Rob Mitchum

 et al.

Messrs Mitchum and Lawyerindianchief tour the wide world of sports science and report back with findings from SLEEP (the official publication of the Associated Professional Sleep Societies, LLC) and the hot November issue of Dental Traumatology.

David Roth

 et al.

The New York Post reports a lot of things, many of them false, gross, pertaining to lesser Lohans or all of the above. But the recent story about Derek Jeter tipping his hook-ups in Authentic Derek Jeter Memorabilia felt different. 

As the fights go on, it’s easy for me to feel the blows as they land because it’s evident by now that my ribs are bruised, though I’m not sure how badly. I’ve had bruised ribs before and they tend to linger for awhile, like a bad stomach cramp on one side that lasts a week or so; I meditate gloomily on this. Up in the ring, one fighter throws a head kick that seems to fall short, grazing the other’s face with a bit of foot; this second fighter takes a step forward, then cocks his head to an odd angle and half-pirouettes on his way down.

In the first installment of our occasional series on sports archetypes, we offer a look at the peculiar existence of the undersized white wide receiver.

Tom Scharpling knows next to nothing about the NHL. It’s not from any active dislike for the game. He's not opposed to it the way I am opposed to college basketball—any sport that allows a prime douche like Steve Wojciechowski to impact one minute of one game is not a sport for Tom—but hockey is a mystery that he'd never honestly tried to unravel. Until a misspelled vanity license plate convinced him it was time to be a hero.

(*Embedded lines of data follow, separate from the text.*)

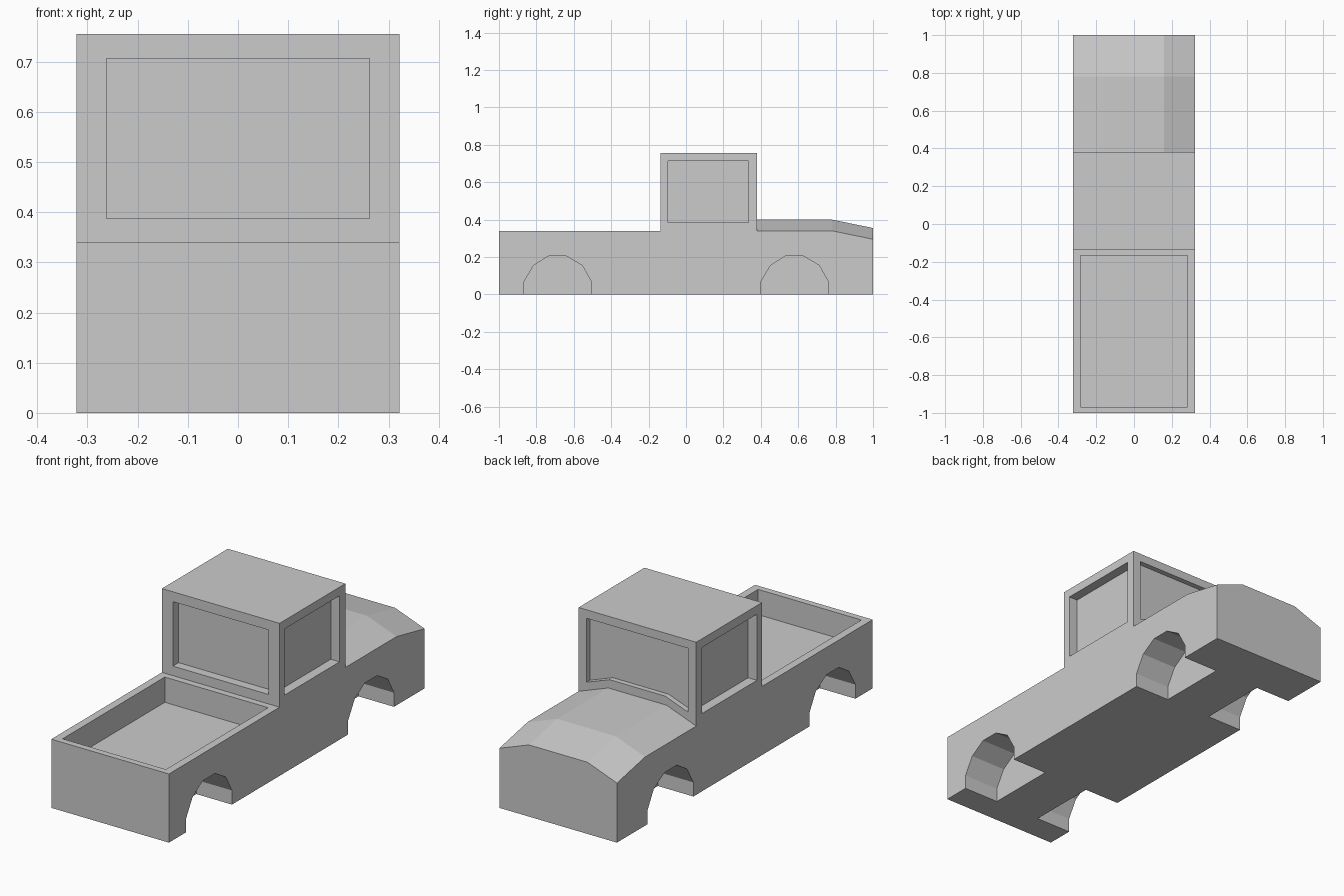
import bpy, bmesh

if "Cube" in bpy.data.objects:
    bpy.data.objects.remove(bpy.data.objects["Cube"])


def loft(name, sections):
    """Closed solid through sections that all have the same point count."""
    bm = bmesh.new()
    rings = [[bm.verts.new(p) for p in s] for s in sections]
    for a, b in zip(rings, rings[1:]):
        for i in range(len(a)):
            j = (i + 1) % len(a)
            bm.faces.new((a[i], a[j], b[j], b[i]))
    bm.faces.new(rings[0])
    bm.faces.new(rings[-1])
    bmesh.ops.recalc_face_normals(bm, faces=bm.faces)
    mesh = bpy.data.meshes.new(name)
    bm.to_mesh(mesh)
    bm.free()
    obj = bpy.data.objects.new(name, mesh)
    bpy.context.collection.objects.link(obj)
    return obj


def prism_x(name, yz, x0, x1):
    return loft(name, [[(x, y, z) for y, z in yz] for x in (x0, x1)])


def prism_y(name, xz, y0, y1):
    return loft(name, [[(x, y, z) for x, z in xz] for y in (y0, y1)])


def rect(a0, a1, b0, b1):
    return [(a0, b0), (a1, b0), (a1, b1), (a0, b1)]


W = 0.322  # half width

# Body: side profile swept over four stations, bonnet edges lowered at the sides
profile = [(-1, 0), (-1, .34), (-.135, .34), (-.135, .755), (.38, .755),
           (.38, .40), (.78, .40), (1, .355), (1, 0)]
bonnet = (5, 6, 7)
stations = []
for x in (-W, -.16, .16, W):
    drop = .06 if abs(x) == W else 0
    stations.append([(x, y, z - (drop if i in bonnet else 0))
                     for i, (y, z) in enumerate(profile)])
body = loft("truck_body", stations)

# Load bed, rear window and windscreen recesses
cutters = [
    prism_x("bed_cutter", rect(-.968, -.168, .215, .6), -.283, .283),
    prism_y("rear_window_cutter", rect(-.262, .262, .387, .706), -.3, -.09),
    prism_y("windscreen_cutter", [(-.278, .397), (-.152, .443), (.152, .443),
                                  (.278, .397), (.278, .713), (-.278, .713)],
            .354, .5),
]
# The bed recess must stop short of the cab
arch = [(-.865, -.1), (-.865, .07), (-.815, .155), (-.735, .205),
        (-.64, .205), (-.555, .155), (-.507, .07), (-.507, -.1)]
# Side windows and wheel arches on both sides
for s in (-1, 1):
    cutters.append(prism_x("side_window_cutter", rect(-.095, .335, .385, .712),
                           s * (W - .048), s * .5))
    for shift in (0, 1.267):
        cutters.append(prism_x("arch_cutter", [(y + shift, z) for y, z in arch],
                               s * .127, s * .5))

# Cut everything out of the body
bpy.context.view_layer.objects.active = body
for c in cutters:
    mod = body.modifiers.new("cut", 'BOOLEAN')
    mod.operation = 'DIFFERENCE'
    mod.solver = 'EXACT'
    mod.object = c
    bpy.ops.object.modifier_apply(modifier=mod.name)
    bpy.data.objects.remove(c, do_unlink=True)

In terms of their cover art, The Baseball Hall of Shame series of the 1980s look a lot like VHS boxes for lower-end teen comedies. But what's between those covers sounds uncannily like today's irrereverent, obsessive sports internet. There's a good reason for that.

Jon Jones just keeps on winning fights—most recently and spectacularly against Lyoto Machida—and making people angry. Isn't it time UFC started taking advantage of that last part?

Creating a new sport has its challenges. Besides having to remind everybody how the game is played, roller derby has to constantly assure people that, unlike its popular predecessor, it is real. One league's slogan makes the point prominent: “Real. Strong. Athletic. Revolutionary.” On their FAQ, the WFTDA is compelled to add questions like “Is roller derby real?” and “I used to love watching roller derby on TV! Is it like that?”

On Saturday, Real Madrid ensured that there would be nothing for Barcelona to transcend. For the first time in several years, the fixture stood out as a great game between two amazingly talented teams rather than a referendum on pragmatism vs. ideology, or the best way to build a club, or the moral value of a stepover. It was a matchup of rough equals, not an allegory of higher concepts. And it was fun.

Whereas most clubs are scruffy hamlets hoping the world hasn't forgotten them completely, Real Madrid and Barcelona are empires. They are masters of self-aggrandisement, all royal flash and ermine undergarments. When two great pomposities meet, the results are spectacular and inevitable, in the same way the dying sun swallowing the Earth will be spectacular and inevitable, except that we get to witness this particular supernova via television and web streams of dubious legality.